Mr. Morival's motion to dismiss was based on the theory that failure to feed a dog can constitute no more than a misdemeanor. The trial court agreed with his theory and dismissed the information. We review such an order de novo. See Bell v. State, 835 So.2d 392, 394 (Fla. 2d DCA 2003).
Mr. Morival is correct that section 828.12(1) makes it a misdemeanor to unnecessarily deprive a dog of necessary sustenance.1 Section 828.12(2) makes it a felony to “intentionally [commit] an act to any animal which results in the cruel death, or excessive or repeated infliction of unnecessary pain or suffering.” The question is whether all undernourishment cases fall within the misdemeanor or whether the State can properly charge the felony in severe cases of undernourishment.
*2 There does not appear to be any case law directly resolving this issue.
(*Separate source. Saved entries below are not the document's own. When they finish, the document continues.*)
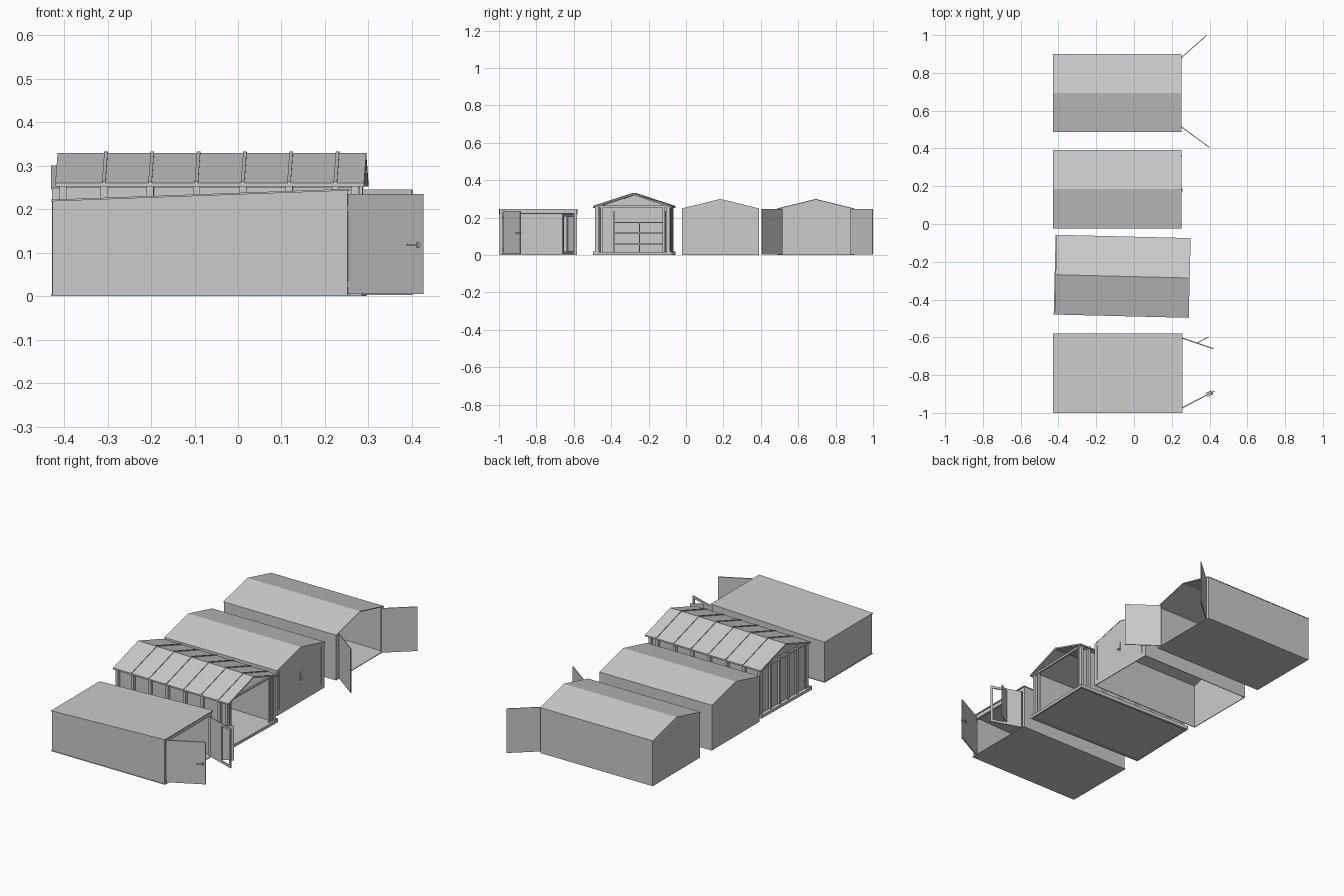
import bpy, bmesh, math
from mathutils import Matrix, Vector

I = Matrix.Identity(4)


def make(name, verts, faces, M=I):
    me = bpy.data.meshes.new(name)
    me.from_pydata([M @ Vector(v) for v in verts], [], faces)
    bm = bmesh.new()
    bm.from_mesh(me)
    bmesh.ops.recalc_face_normals(bm, faces=bm.faces)
    bm.to_mesh(me)
    bm.free()
    ob = bpy.data.objects.new(name, me)
    bpy.context.collection.objects.link(ob)
    return ob


def box(name, x0, x1, y0, y1, z0, z1, M=I):
    v = [(x, y, z) for x in (x0, x1) for y in (y0, y1) for z in (z0, z1)]
    f = [(0, 1, 3, 2), (4, 6, 7, 5), (0, 4, 5, 1), (2, 3, 7, 6), (0, 2, 6, 4), (1, 5, 7, 3)]
    return make(name, v, f, M)


def prism(name, prof, x0, x1, M=I):
    """Closed y,z profile extruded along x."""
    n = len(prof)
    v = [(x, y, z) for x in (x0, x1) for y, z in prof]
    f = [(i, (i + 1) % n, n + (i + 1) % n, n + i) for i in range(n)]
    return make(name, v, f + [tuple(range(n)), tuple(range(n, 2 * n))], M)


def hinge(x, y, tx, ty):
    """Frame whose local x runs from the hinge towards a target point."""
    a = math.atan2(ty - y, tx - x)
    return Matrix.Translation((x, y, 0)) @ Matrix.Rotation(a, 4, 'Z'), math.hypot(tx - x, ty - y)


def roof(name, yc, half, eave, ridge, x0, x1, t=0.004, M=I):
    return prism(name, [(yc - half, eave), (yc, ridge), (yc + half, eave),
                        (yc + half, eave - t), (yc, ridge - t), (yc - half, eave - t)], x0, x1, M)


def gable_shed(tag, yc, floor, front):
    h, T = 0.205, 0.004
    end = [(yc - h, 0), (yc + h, 0), (yc + h, 0.247), (yc, 0.297), (yc - h, 0.247)]
    for s in (-1, 1):
        y = yc + s * (h - T / 2)
        box(tag + "_side_wall", -0.428, 0.25, y - T / 2, y + T / 2, 0, 0.248)
    prism(tag + "_end_wall", end, -0.428, -0.424)
    if front:
        prism(tag + "_front_wall", end, 0.246, 0.25)
    if floor:
        box(tag + "_floor", -0.428, 0.25, yc - h, yc + h, 0, 0.004)
    roof(tag + "_roof", yc, h + 0.002, 0.249, 0.300, -0.43, 0.251)


# Flat-roofed shed with open doors
prism_pts = [(-0.43, 0.222), (0.258, 0.247), (0.258, 0.243), (-0.43, 0.218)]
v = [(x, y, z) for y in (-1, -0.58) for x, z in prism_pts]
make("flat_roof", v, [(i, (i + 1) % 4, 4 + (i + 1) % 4, 4 + i) for i in range(4)]
     + [(0, 1, 2, 3), (4, 5, 6, 7)])
for y0 in (-0.996, -0.588):
    w = [(-0.427, 0), (0.25, 0), (0.25, 0.243), (-0.427, 0.219)]
    v = [(x, y, z) for y in (y0, y0 + 0.004) for x, z in w]
    make("flat_shed_side_wall", v, [(i, (i + 1) % 4, 4 + (i + 1) % 4, 4 + i) for i in range(4)]
         + [(0, 1, 2, 3), (4, 5, 6, 7)])
box("flat_shed_back_wall", -0.427, -0.423, -0.996, -0.584, 0, 0.219)
box("flat_shed_floor", -0.43, 0.258, -0.998, -0.582, 0, 0.004)
box("flat_shed_header", 0.24, 0.252, -0.996, -0.584, 0.222, 0.243)
for y0 in (-0.996, -0.6):
    box("door_post", 0.238, 0.252, y0, y0 + 0.016, 0.004, 0.235)

# Plain door of the flat shed with handle and hinges
M, L = hinge(0.252, -0.975, 0.425, -0.885)
box("plain_door", 0, L, -0.003, 0.003, 0.005, 0.235, M)
for s in (-1, 1):
    box("door_handle", L - 0.045, L - 0.012, s * 0.009 - 0.002, s * 0.009 + 0.002, 0.116, 0.120, M)
box("door_spindle", L - 0.018, L - 0.012, -0.01, 0.01, 0.112, 0.124, M)
for z in (0.02, 0.195):
    box("door_hinge", -0.003, 0.004, -0.005, 0.005, z, z + 0.014, M)

# Framed door with a swung-out leaf
M, L = hinge(0.258, -0.605, 0.42, -0.66)
mid = L * 0.48
for a, b, z0, z1 in ((0, mid, 0.005, 0.22), (mid, mid + 0.012, 0.005, 0.22), (L - 0.012, L, 0.005, 0.22),
                     (mid, L, 0.005, 0.018), (mid, L, 0.207, 0.22)):
    box("framed_door", a, b, -0.003, 0.003, z0, z1, M)
M, L = hinge(0.333, -0.631, 0.395, -0.597)
box("swung_leaf", 0, L, -0.002, 0.002, 0.018, 0.207, M)

# Framed shed, slightly turned
R = Matrix.Translation((-0.06, -0.277, 0)) @ Matrix.Rotation(math.radians(-1.4), 4, 'Z')
roof("framed_roof", 0, 0.211, 0.260, 0.329, -0.355, 0.355, 0.008, R)
posts = [-0.35 + i * 0.1065 for i in range(8)]
for x in posts[1:-1]:
    roof("roof_rib", 0, 0.211, 0.264, 0.333, x - 0.004, x + 0.004, 0.012, R)
box("base_slab", -0.355, 0.345, -0.2, 0.2, 0.004, 0.012, R)
for s in (-1, 1):
    box("base_rail", -0.36, 0.35, s * 0.205 - 0.006, s * 0.205 + 0.006, 0, 0.02, R)
    box("side_wall_panel", -0.34, 0.335, s * 0.183 - 0.003, s * 0.183 + 0.003, 0.012, 0.262, R)
    box("eave_beam", -0.345, 0.345, s * 0.188 - 0.006, s * 0.188 + 0.006, 0.25, 0.262, R)
    for x in posts:
        x = max(-0.338, min(x, 0.334))
        box("wall_post", x - 0.008, x + 0.008, s * 0.192 - 0.009, s * 0.192 + 0.009, 0.012, 0.258, R)
    box("inner_corner_post", 0.325, 0.335, s * 0.165 - 0.006, s * 0.165 + 0.006, 0.012, 0.262, R)
for x in (-0.355, 0.345):
    box("base_end_rail", x - 0.005, x + 0.005, -0.21, 0.21, 0, 0.015, R)
prism("back_gable_wall", [(-0.183, 0.012), (0.183, 0.012), (0.183, 0.264), (0, 0.323), (-0.183, 0.264)],
      -0.337, -0.331, R)
for y in (-0.11, -0.035, 0.035, 0.11):
    box("back_wall_post", -0.347, -0.337, y - 0.008, y + 0.008, 0.012, 0.27, R)
for x in (-0.345, 0.335):
    box("tie_beam", x - 0.005, x + 0.005, -0.19, 0.19, 0.255, 0.266, R)

# Shelf rack inside the framed shed
for z in (0.06, 0.117, 0.174):
    box("shelf", -0.331, -0.27, -0.12, 0.165, z - 0.003, z + 0.003, R)
for y in (-0.115, 0.022, 0.16):
    box("shelf_upright", -0.278, -0.272, y - 0.003, y + 0.003, 0.012, 0.235 if y != 0.022 else 0.174, R)

# Closed gabled shed with door and handle
gable_shed("closed", 0.184, False, True)
box("closed_handle_plate", 0.25, 0.253, 0.177, 0.189, 0.12, 0.165)
box("closed_handle_grip", 0.253, 0.258, 0.168, 0.189, 0.128, 0.134)
for y in (-0.004, 0.358):
    box("closed_hinge_strip", 0.25, 0.253, y, y + 0.006, 0.03, 0.235)

# Open gabled shed with two swung doors
gable_shed("open", 0.694, True, False)
for y, tx, ty in ((0.515, 0.4, 0.405), (0.88, 0.385, 0.999)):
    M, L = hinge(0.25, y, tx, ty)
    box("swung_door", 0, L, -0.002, 0.002, 0.003, 0.245, M)
    y0, y1 = (0.489, y) if y < 0.7 else (y, 0.899)
    box("open_front_jamb", 0.246, 0.25, y0, y1, 0, 0.248)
In Hynes v. State, 1 So.3d 328 (Fla. 5th DCA 2009), Judge Griffin wrote a special concurrence in a case that affirmed the lower court without a written opinion. She explained:
Despite the trial court's expressed difficulty with the construction of this statute, the statutory scheme is clear. If a person does the acts described in subsection one, he has committed a misdemeanor. If, however, the person intentionally commits an act which results in a cruel death or in excessive or repeated pain or suffering, a felony is committed. In other words, it is a misdemeanor to fail to feed a dog under the described circumstances; it is a felony to starve a dog to death, or deprive it of sustenance to the point where, like Pepsi, it has no muscle mass and is too weak even to stand.
Id. at 330–31.
We are convinced that undernourishment in some factual settings could result in a finding of “cruel death” by a jury. It is admittedly a closer question whether undernourishment could constitute the act of “excessive or repeated infliction of unnecessary pain or suffering” as an offense more severe than “depriv[ing an animal] of necessary sustenance” when the animal survives the abuse. Compare § 828.12(2) with § 828.12(1).
We conclude that the legislature properly distinguished between cases in which an owner fails, for example, to provide food for a dog for a few days while the owner goes on vacation—which is surely no more than depriving the dog of necessary sustenance—and cases in which an owner does not feed a dog or feeds a dog so little that it suffers malnutrition over an extended period such that the animal loses a high percentage of its normal body weight. There may be alternative theories of this case by which the jury could find that the condition of these dogs was not the result of repeated, long-term failure to feed, but the photographs in the record do not permit this issue to be resolved by a motion to dismiss.
Reversed and remanded.
NORTHCUTT and KELLY, JJ., Concur.
1 Section 828.12(1) provides that
[a] person who unnecessarily overloads, overdrives, torments, deprives of necessary sustenance or shelter, or unnecessarily mutilates, or kills any animal, or causes the same to be done, or carries in or upon any vehicle, or otherwise, any animal in a cruel or inhumane manner, is guilty of a misdemeanor of the first degree, punishable as provided in s. 775.082 or by a fine of not more than $5,000, or both.